**Available records**
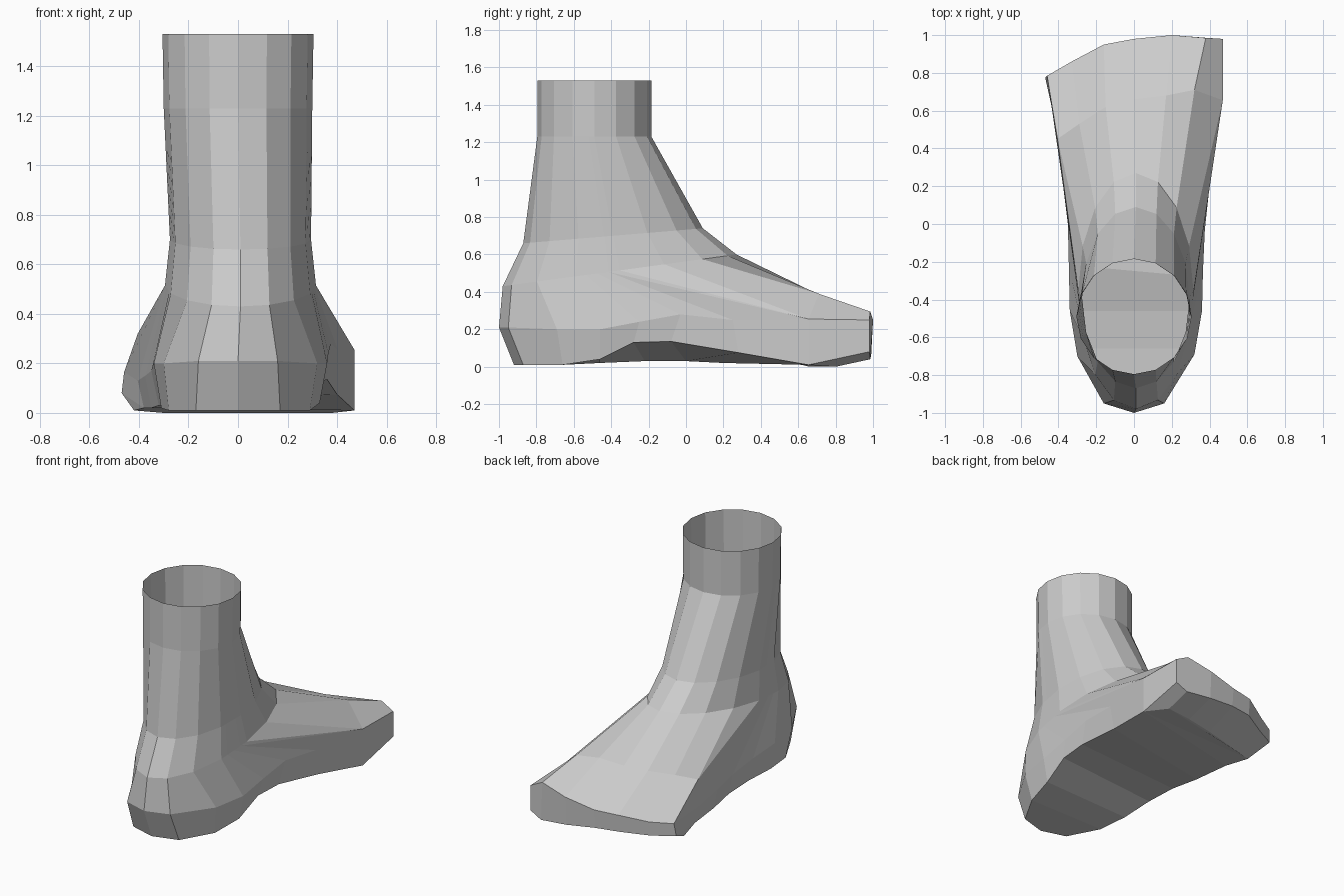
import bpy, bmesh, math
from mathutils import Vector

if "Cube" in bpy.data.objects:
    bpy.data.objects.remove(bpy.data.objects["Cube"])

# One flat colour
grey = bpy.data.materials.new("plain grey")
grey.diffuse_color = (0.6, 0.6, 0.6, 1)
grey.use_nodes = True
grey.node_tree.nodes["Principled BSDF"].inputs["Base Color"].default_value = grey.diffuse_color

# Column positions round the ankle, in 16ths of a turn (0 = toes, 8 = heel)
STEPS = [0, 1, 2, 3, 4, 4.25, 4.5, 4.75, 5, 6, 7, 8]

# Ankle rings: centre x, centre y, radius x, radius y, z, forward rise
RINGS = [(0, -.49, .305, .305, 1.53, 0),
         (0, -.49, .30, .305, 1.23, 0),
         (.01, -.39, .285, .48, .70, .04),
         (.01, -.355, .305, .625, .515, .085)]


def on_ring(ring, step, side):
    """Point on a 16-sided ring; fractional steps lie on the flat side."""
    cx, cy, rx, ry, z, rise = ring

    def corner(k):
        a = k * math.pi / 8
        return Vector((cx + side * rx * math.sin(a), cy + ry * math.cos(a),
                       z + rise * math.cos(a)))
    low = math.floor(step)
    return corner(low).lerp(corner(low + 1), step - low)


# Below the ankle. Toe columns: instep, toe top, toe bottom, ball of foot.
# Side and heel columns: widest point, sole edge.
P, Q = (.47, .655, .255), (.47, .655, .01)
inner = [
    [(0, .66, .385), (0, .98, .21), (0, .97, .085), (0, .74, 0)],
    [(.17, .68, .40), (.2, 1, .25), (.2, .99, .06), (.2, .78, 0)],
    [(.32, .71, .39), (.38, .985, .295), (.39, .985, .04), (.38, .8, 0)],
    [P, (.47, .98, .25), (.47, .98, .08), Q],
    [P, P, Q, Q],
    [(.405, .25, .25), (.40, .28, .075)],
    [(.375, -.03, .28), (.36, -.08, .135)],
    [(.365, -.25, .24), (.345, -.28, .13)],
    [(.36, -.46, .2), (.33, -.46, .04)],
    [(.32, -.69, .2), (.29, -.66, .01)],
    [(.16, -.95, .21), (.17, -.87, .01)],
    [(0, -1, .21), (0, -.92, .01)],
]
outer = [
    [(-.15, .62, .375), (-.16, .95, .205), (-.16, .94, .09), (-.16, .7, 0)],
    [(-.29, .53, .35), (-.33, .86, .17), (-.33, .85, .075), (-.3, .66, 0)],
    [(-.405, .45, .32), (-.46, .785, .165), (-.47, .775, .08), (-.42, .62, .01)],
    [(-.405, .48, .13), (-.38, .45, .02)],
    [(-.375, .2, .15), (-.35, .2, .02)],
    [(-.35, 0, .17), (-.32, 0, .03)],
    [(-.345, -.22, .19), (-.31, -.22, .03)],
    [(-.34, -.46, .2), (-.31, -.46, .02)],
    [(-.30, -.70, .2), (-.28, -.66, .01)],
    [(-.16, -.95, .21), (-.17, -.87, .01)],
]


def column(step, side, low):
    top = [on_ring(r, step, side) for r in RINGS]
    if len(low) == 2:
        low = [top[-1], low[0], low[1], low[1]]
    return top + [Vector(p) for p in low]


columns = [column(s, 1, c) for s, c in zip(STEPS, inner)]
columns += [column(s, -1, c) for s, c in zip(STEPS[1:11], outer)][::-1]

bm = bmesh.new()
cache = {}


def vert(p):
    key = tuple(round(c, 4) for c in p)
    if key not in cache:
        cache[key] = bm.verts.new(key)
    return cache[key]


def face(points):
    vs = list(dict.fromkeys(vert(p) for p in points))
    if len(vs) > 2:
        bm.faces.new(vs)


# Skin between neighbouring columns: ankle, instep, sides, heel, toe end
n = len(columns)
for i in range(n):
    a, b = columns[i], columns[(i + 1) % n]
    for r in range(len(a) - 1):
        face([a[r], a[r + 1], b[r + 1], b[r]])

# Sole: strips joining the inner and outer edges, giving the raised arch
for i in range(n // 2):
    face([columns[i][-1], columns[i + 1][-1],
          columns[(n - i - 1) % n][-1], columns[(n - i) % n][-1]])

bmesh.ops.recalc_face_normals(bm, faces=bm.faces[:])
mesh = bpy.data.meshes.new("foot")
bm.to_mesh(mesh)
bm.free()
mesh.materials.append(grey)
foot = bpy.data.objects.new("foot", mesh)
bpy.context.collection.objects.link(foot)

**What the exercise asks**
Return each line of the listing that holds the string "data".

**Written reply**
if "Cube" in bpy.data.objects:
    bpy.data.objects.remove(bpy.data.objects["Cube"])
grey = bpy.data.materials.new("plain grey")
mesh = bpy.data.meshes.new("foot")
foot = bpy.data.objects.new("foot", mesh)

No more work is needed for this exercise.